Healthy eating leads to lower health care costs and better overall health concern prevention. ChooseMyPlate.gov shares simple strategies for eating healthy on a budget.
Create a Grocery Game Plan
Making a plan before heading to the store can help you get organized, save money, and choose healthy options.
Plan Your Weekly Meals
Before making a grocery list, write down meals you want to make this week. Buying for the week means you’ll make fewer shopping trips and buy only the items you need.
Here are some basic tips for creating your menu and grocery list:
- See what you already have. Look in your freezer, cabinets, and refrigerator. Make a note of what you currently have on hand. You can save money by using these items in the upcoming week’s meals.
- Use a worksheet to plan your meals. The Create a Grocery Game Plan Worksheet is great for planning your week and figuring out what items you may need to buy.
- Create a list of recipes to try. Find new ideas for healthy and low-cost meals based on what you have on hand, foods your family enjoys, and foods that are good buys.
- Visit What's Cooking? for recipe inspiration. Search recipes by ingredient using What's Cooking? USDA Mixing Bowl -- an interactive tool to help with healthy meal planning, cooking, and grocery shopping. Be sure to include some family favorites along with the new recipes.
- Think about your schedule. Choose meals you can easily prepare when you don’t have a lot of time. Save recipes that take longer for days off. You also can prepare meals in advance to heat and serve on your busiest days.
- Plan to use leftovers. Think about larger recipes with enough servings for multiple meals. This can reduce the number of ingredients you need to buy, and save you time preparing another meal.
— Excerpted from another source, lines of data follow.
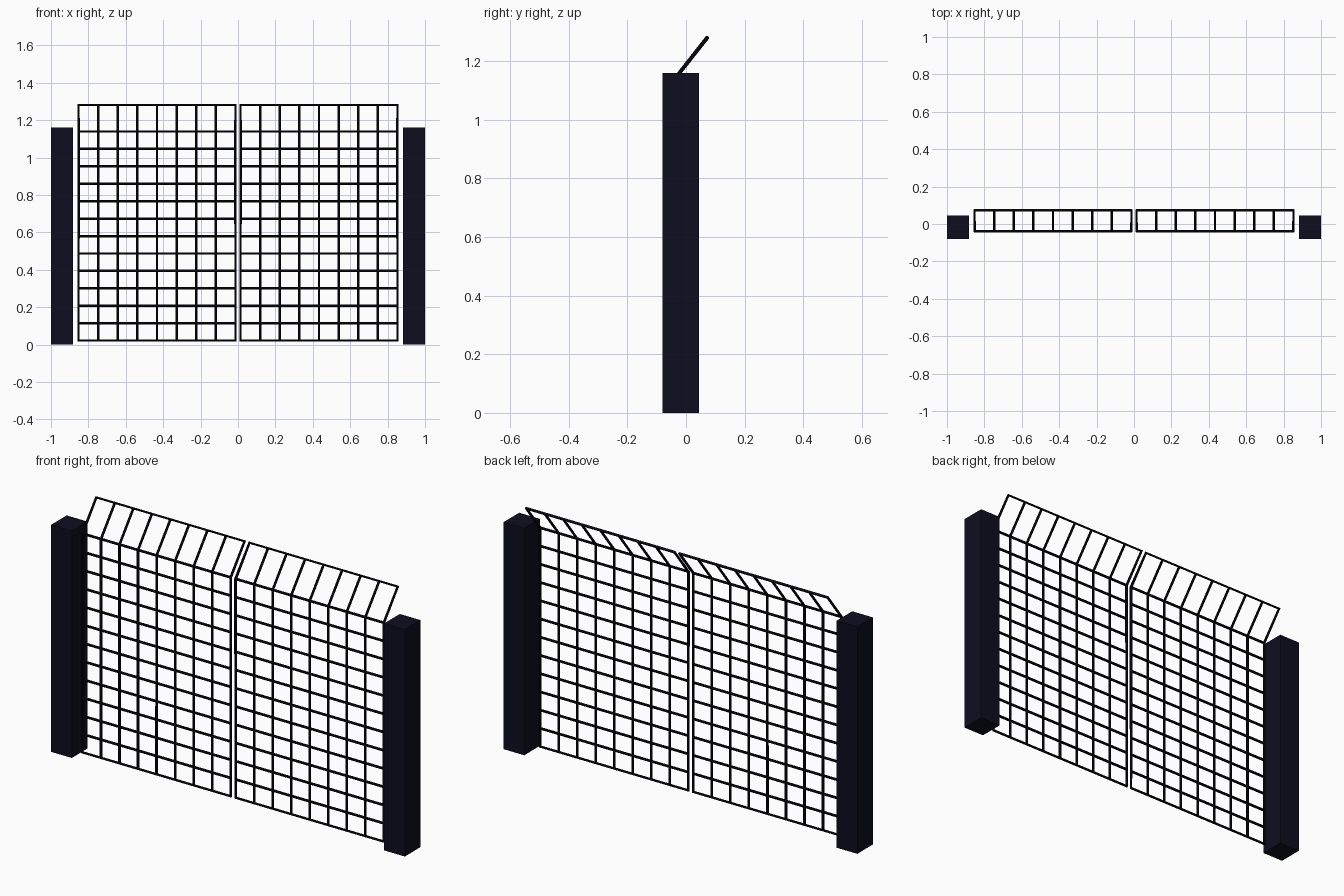
import bpy

cube = bpy.data.objects.get("Cube")
if cube:
    bpy.data.objects.remove(cube, do_unlink=True)


def material(name, rgb):
    m = bpy.data.materials.new(name)
    m.use_nodes = True
    m.diffuse_color = (*rgb, 1)
    m.node_tree.nodes["Principled BSDF"].inputs["Base Color"].default_value = (*rgb, 1)
    return m


POST = material("dark navy", (0.004, 0.004, 0.014))
BAR = material("near black", (0.003, 0.003, 0.007))

# Gate layout
INNER, OUTER = 0.014, 0.852
BOTTOM, BEND, TOP = 0.021, 1.139, 1.281
Y_PANEL, Y_TOP = -0.039, 0.073
COLUMNS, ROWS = 8, 12


def rods(name, paths, radius, cyclic=False):
    """Round rods following straight-sided paths, turned into one mesh."""
    curve = bpy.data.curves.new(name, "CURVE")
    curve.dimensions = "3D"
    curve.bevel_depth = radius
    curve.bevel_resolution = 2
    curve.use_fill_caps = True
    for path in paths:
        spline = curve.splines.new("POLY")
        spline.points.add(len(path) - 1)
        for point, co in zip(spline.points, path):
            point.co = (*co, 1)
        spline.use_cyclic_u = cyclic
    curve.materials.append(BAR)
    obj = bpy.data.objects.new(name, curve)
    bpy.context.collection.objects.link(obj)
    bpy.ops.object.select_all(action="DESELECT")
    obj.select_set(True)
    bpy.context.view_layer.objects.active = obj
    bpy.ops.object.convert(target="MESH")
    bpy.ops.object.shade_smooth_by_angle()


def upright(x):
    """Vertical run that leans back above the bend."""
    return [(x, Y_PANEL, BOTTOM), (x, Y_PANEL, BEND), (x, Y_TOP, TOP)]


for side, s in (("left", 1), ("right", -1)):
    # Square post
    bpy.ops.mesh.primitive_cube_add(size=1, location=(s * 0.9415, -0.018, 0.58))
    post = bpy.context.object
    post.name = side + "_post"
    post.scale = (0.117, 0.126, 1.16)
    bpy.ops.object.transform_apply(location=False, rotation=False)
    post.data.materials.append(POST)

    # Outer frame of the leaf
    loop = upright(s * INNER) + upright(s * OUTER)[::-1]
    rods(side + "_gate_frame", [loop], 0.007, cyclic=True)

    # Upright bars inside the frame
    step = (OUTER - INNER) / COLUMNS
    rods(side + "_gate_uprights",
         [upright(s * (INNER + step * i)) for i in range(1, COLUMNS)], 0.0063)

    # Crossbars up to the bend
    rise = (BEND - BOTTOM) / ROWS
    rods(side + "_gate_crossbars",
         [[(s * INNER, Y_PANEL, BOTTOM + rise * i), (s * OUTER, Y_PANEL, BOTTOM + rise * i)]
          for i in range(1, ROWS + 1)], 0.0065)
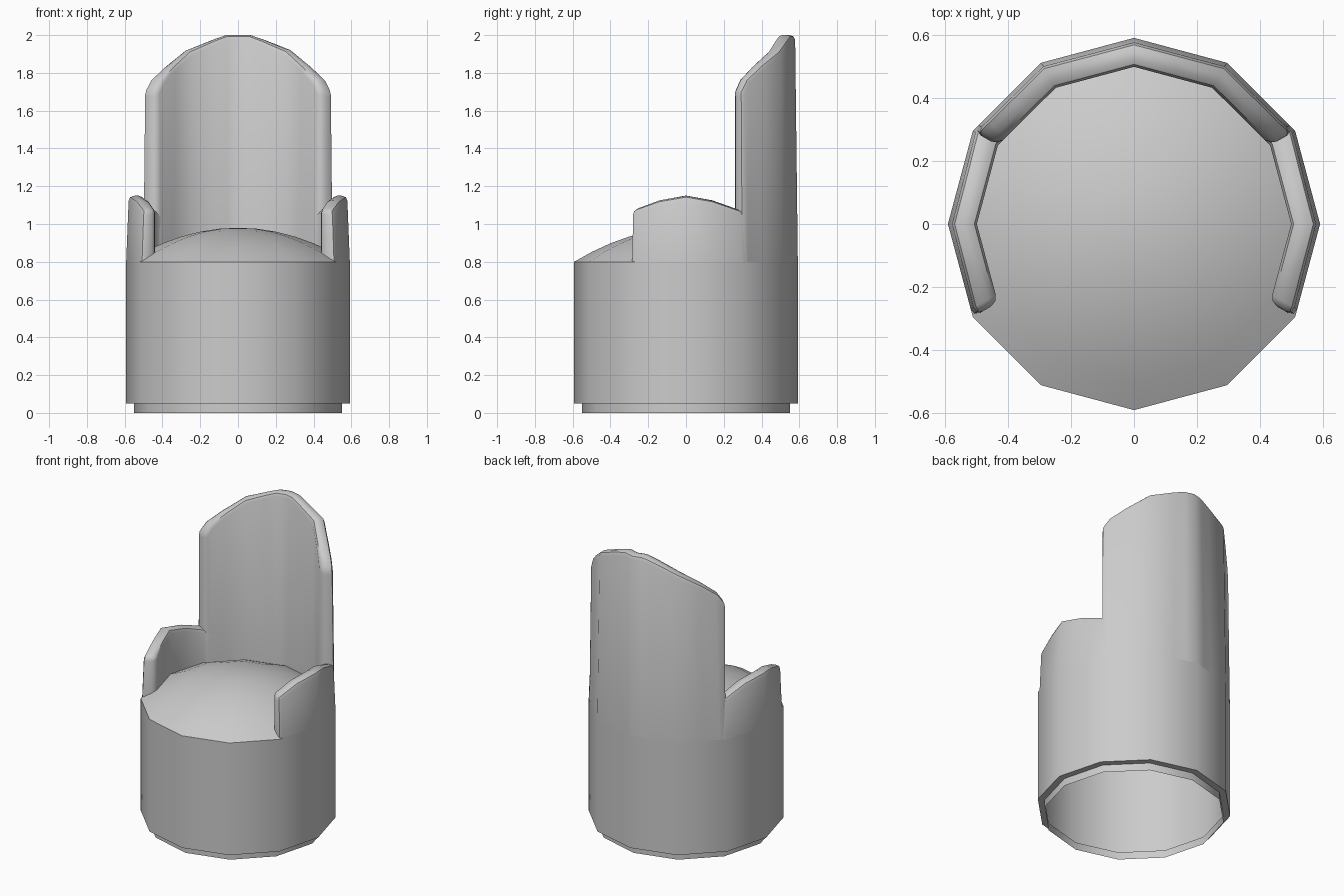
import bpy, bmesh
from math import sin, cos, pi, radians, degrees, floor

if "Cube" in bpy.data.objects:
    bpy.data.objects.remove(bpy.data.objects["Cube"])

R_OUT, R_IN, SEAT_Z, SIDES = 0.592, 0.50, 0.80, 12


def finish(bm, name):
    bmesh.ops.recalc_face_normals(bm, faces=bm.faces)
    me = bpy.data.meshes.new(name)
    bm.to_mesh(me)
    bm.free()
    ob = bpy.data.objects.new(name, me)
    bpy.context.collection.objects.link(ob)
    bpy.ops.object.select_all(action='DESELECT')
    ob.select_set(True)
    bpy.context.view_layer.objects.active = ob
    bpy.ops.object.shade_smooth_by_angle(angle=radians(40))
    return ob


def on_polygon(deg, r):
    """Point at an angle on the twelve-sided outline of radius r."""
    step = 360 / SIDES
    local = radians(deg - floor(deg / step) * step - step / 2)
    d = r * cos(pi / SIDES) / cos(local)
    return d * cos(radians(deg)), d * sin(radians(deg))


def lathe(name, profile):
    bm = bmesh.new()
    rings = []
    for r, z in profile:
        if r == 0:
            rings.append([bm.verts.new((0, 0, z))] * SIDES)
        else:
            rings.append([bm.verts.new((*on_polygon(i * 30, r), z)) for i in range(SIDES)])
    for a, b in zip(rings, rings[1:]):
        for i in range(SIDES):
            j = (i + 1) % SIDES
            quad = [a[i], a[j], b[j], b[i]]
            bm.faces.new(list(dict.fromkeys(quad)))
    return finish(bm, name)


def wall(name, outline, taper, round_start=True, round_end=True):
    """Curved wall following the outline of (angle, top height), with a rounded rim."""
    bm = bmesh.new()
    cols = []
    for deg, top in outline:
        r_top = R_OUT - taper * (top - SEAT_Z)
        cols.append([bm.verts.new((*on_polygon(deg, r), z)) for r, z in
                     ((R_IN, SEAT_Z), (R_IN, top), (r_top, top), (R_OUT, SEAT_Z))])
    rim = []
    for a, b in zip(cols, cols[1:]):
        for k in range(3):
            bm.faces.new((a[k], a[k + 1], b[k + 1], b[k]))
        rim += [(a[1], b[1]), (a[2], b[2])]
    for col, rounded in ((cols[0], round_start), (cols[-1], round_end)):
        bm.faces.new(col)
        if rounded:
            rim += [(col[k], col[k + 1]) for k in range(3)]
    bmesh.ops.recalc_face_normals(bm, faces=bm.faces)
    edges = [bm.edges.get(pair) for pair in rim]
    bmesh.ops.bevel(bm, geom=edges, offset=0.026, segments=2, profile=0.5,
                    affect='EDGES', clamp_overlap=False)
    return finish(bm, name)


# Drum base with recessed plinth, open underneath
lathe("base", [(0.55, 0), (0.55, 0.05), (R_OUT, 0.05), (R_OUT, SEAT_Z)])

# Domed seat cushion
lathe("seat", [(r, SEAT_Z + 0.18 * (1 - (r / R_OUT) ** 2))
               for r in (R_OUT, 0.5, 0.4, 0.3, 0.2, 0.1, 0)])

# Tall arched backrest
half = [(30, 1.70), (34.5, 1.765), (45, 1.835), (60, 1.92), (75, 1.975), (83, 2.0)]
wall("backrest", half + [(90, 2.0)] + [(180 - a, z) for a, z in reversed(half)], 0.012)

# Low arms, each tucked slightly into the backrest
arm = [(-30, 1.075), (-15, 1.125), (0, 1.15), (15, 1.125), (30, 1.075), (34, 1.065)]
wall("right_arm", arm, 0.04, round_end=False)
wall("left_arm", [(180 - a, z) for a, z in arm], 0.04, round_end=False)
Make A Grocery List
Stay organized with a grocery list to avoid buying items you don’t really need.
- Use your list of weekly meals. Create a list of foods and beverages you will need to buy to make the meals in your weekly plan. Don’t forget to include foods like fruits, vegetables, and milk that might not be part of a recipe but are basics for healthy eating.
- Organize your list. Make shopping quick and easy by organizing your list into different sections or food groups. For a free template, try the Create a Grocery Game Plan: Grocery List.
- Add foods as you go. Keep an ongoing grocery list in your kitchen or on a free mobile app, and add items as you run out. Some mobile apps allow you to sync grocery lists with others in your household.
Save More at The Store
The smartest shoppers know that saving money is more than luck. When shopping for groceries, it’s about having a game plan and making smart decisions about what to put in your cart.
- Ask for advice. Grocery stores, ethnic markets, dollar stores, retail supercenters, and wholesale clubs can offer good deals. Ask friends and family where they shop and find their best bargains!
- Eat before you shop. Grocery shopping hungry can lead to impulse buying and unhealthy food choices.
- Read the sales flyer. Sales flyers are usually released mid-week and can be found at the store’s entrance, in the newspaper, or on their website.
- Use coupons – but only for items that you know you’ll use. If you don’t need an item right away, save the coupon and see if it goes on sale. For more on couponing, check out Save More at the Grocery Store.
- Look up and down for savings. Stores often stock the priciest items at eye level. You can save big by looking at the upper and lower shelves too.
- Check for store brands. Most stores offer their own brand of products that often cost less than name brands.
- Grab from the back. Stores typically stock shelves from back to front, placing the newest items behind the older ones. Reach in the back for the freshest items especially in the produce, dairy, and meat aisles.
- Ask for a rain check. If a sale item has run out, ask the store for a rain check. This allows you to pay the sale price after the item is restocked.
- Join your store’s loyalty program. Most stores offer a free loyalty program. Get special offers and discounts that non-members do not.
- Think outside the store. Farmers markets and farm stands can be great options for picking up fresh produce at a discount. Check the National Farmers Market Directory for locations near you.
If you need financial assistance you may qualify for the Supplemental Nutrition Assistance Program (SNAP) that can be used like cash to buy eligibile food items from authorized retailers. Authorized retailers will display either the Quest logo or a picture of a Virginia EBT card.
A SNAP account is established for eligible households and automatic deposits are made into the account each month. To access the account, they will also receive an EBT Card, which will debit the account each time eligible food items are purchased. A secret Personal Identification Number (PIN) is required to use the card.